**Requirement**
Your answer must be an exact copy of the lines below, from the first through the one with "a side profile", with no pictures.

(Provided records)

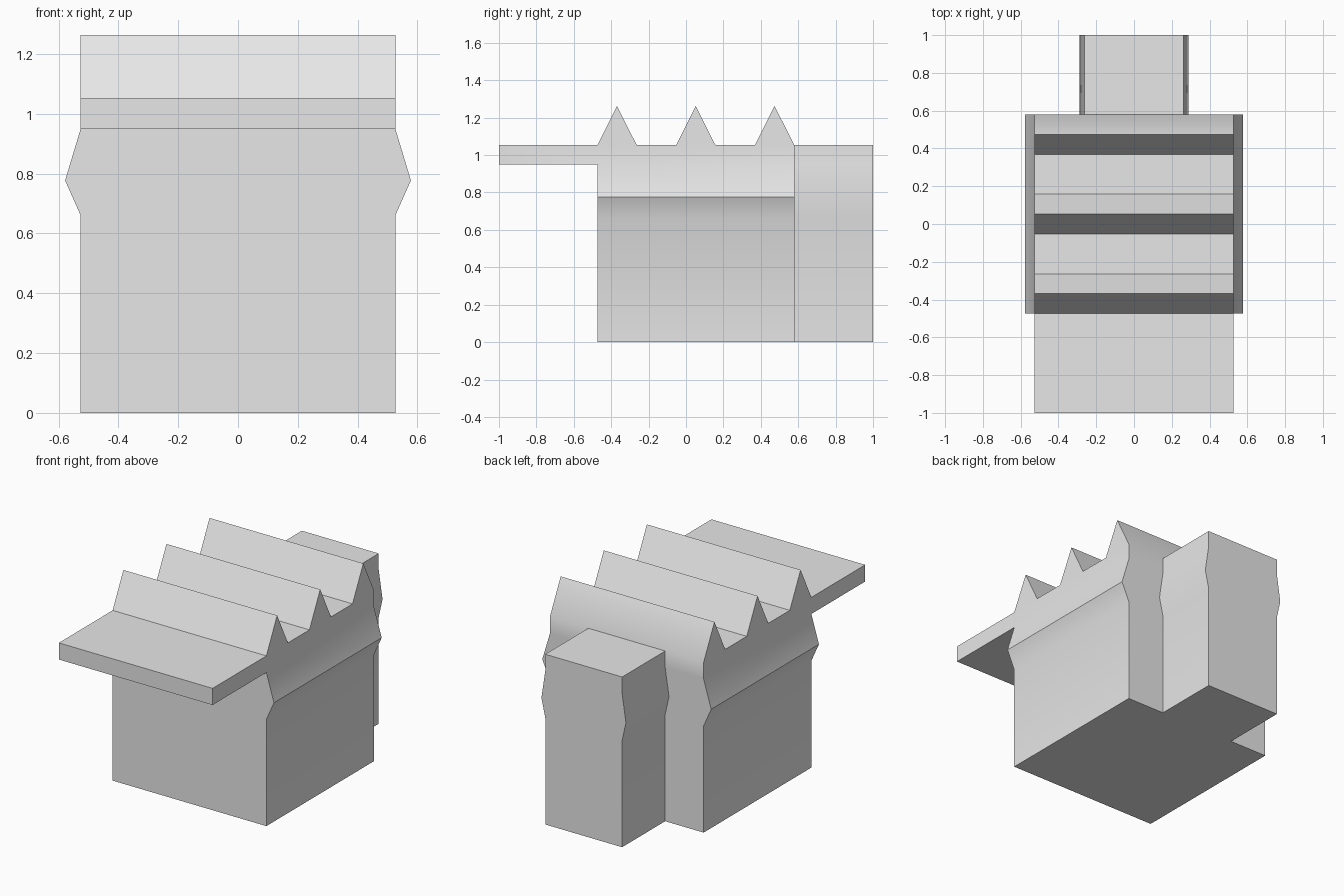
import bpy
import bmesh
import math

cube = bpy.data.objects.get("Cube")
if cube:
    bpy.data.objects.remove(cube, do_unlink=True)

# Main dimensions
HALF_W, BULGE_W = 0.526, 0.578
FRONT, BACK, END = -0.474, 0.579, 1.0
ROOF, PEAK = 1.053, 1.263
BULGE_LOW, BULGE_MID, BULGE_TOP = 0.66, 0.777, 0.95
TOOTH, PITCH = 0.2105, 0.421

grey = bpy.data.materials.new("plain_grey")
grey.use_nodes = True
grey.diffuse_color = (0.8, 0.8, 0.8, 1)
grey.node_tree.nodes["Principled BSDF"].inputs["Base Color"].default_value = (0.8, 0.8, 0.8, 1)


def bulged_prism(name, profile, half_width, bulge_width, open_y=None):
    """Extrude a side profile (y, z) across x and push a ridge out of both sides."""
    bm = bmesh.new()
    face = bm.faces.new([bm.verts.new((-half_width, y, z)) for y, z in profile])
    grown = bmesh.ops.extrude_face_region(bm, geom=[face])
    moved = [v for v in grown["geom"] if isinstance(v, bmesh.types.BMVert)]
    bmesh.ops.translate(bm, verts=moved, vec=(2 * half_width, 0, 0))
    # Cut horizontal loops for the ridge
    for z in (BULGE_LOW, BULGE_MID, BULGE_TOP):
        bmesh.ops.bisect_plane(bm, geom=bm.verts[:] + bm.edges[:] + bm.faces[:],
                               dist=1e-4, plane_co=(0, 0, z), plane_no=(0, 0, 1))
    for v in bm.verts:
        if abs(v.co.z - BULGE_MID) < 1e-3:
            v.co.x = math.copysign(bulge_width, v.co.x)
    # Leave the joining side open
    if open_y is not None:
        hidden = [f for f in bm.faces if all(abs(v.co.y - open_y) < 1e-4 for v in f.verts)]
        bmesh.ops.delete(bm, geom=hidden, context="FACES")
    bmesh.ops.recalc_face_normals(bm, faces=bm.faces[:])
    mesh = bpy.data.meshes.new(name)
    bm.to_mesh(mesh)
    bm.free()
    mesh.materials.append(grey)
    obj = bpy.data.objects.new(name, mesh)
    bpy.context.collection.objects.link(obj)
    bpy.ops.object.select_all(action="DESELECT")
    obj.select_set(True)
    bpy.context.view_layer.objects.active = obj
    bpy.ops.object.shade_smooth_by_angle(angle=math.radians(30))
    return obj


# Hall with front canopy and sawtooth roof
side = [(BACK, 0), (FRONT, 0), (FRONT, BULGE_TOP), (-1, BULGE_TOP), (-1, ROOF)]
for i in range(3):
    y = FRONT + i * PITCH
    side += [(y, ROOF), (y + TOOTH / 2, PEAK), (y + TOOTH, ROOF)]
side[-1] = (BACK, ROOF)
bulged_prism("hall_with_sawtooth_roof", side, HALF_W, BULGE_W)

# Narrow block on the back
block = [(BACK, 0), (END, 0), (END, ROOF), (BACK, ROOF)]
bulged_prism("rear_block", block, HALF_W / 2, BULGE_W / 2, open_y=BACK)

(End Provided records)

**Completed exercise**
import bpy
import bmesh
import math

cube = bpy.data.objects.get("Cube")
if cube:
    bpy.data.objects.remove(cube, do_unlink=True)

# Main dimensions
HALF_W, BULGE_W = 0.526, 0.578
FRONT, BACK, END = -0.474, 0.579, 1.0
ROOF, PEAK = 1.053, 1.263
BULGE_LOW, BULGE_MID, BULGE_TOP = 0.66, 0.777, 0.95
TOOTH, PITCH = 0.2105, 0.421

grey = bpy.data.materials.new("plain_grey")
grey.use_nodes = True
grey.diffuse_color = (0.8, 0.8, 0.8, 1)
grey.node_tree.nodes["Principled BSDF"].inputs["Base Color"].default_value = (0.8, 0.8, 0.8, 1)


def bulged_prism(name, profile, half_width, bulge_width, open_y=None):
    """Extrude a side profile (y, z) across x and push a ridge out of both sides."""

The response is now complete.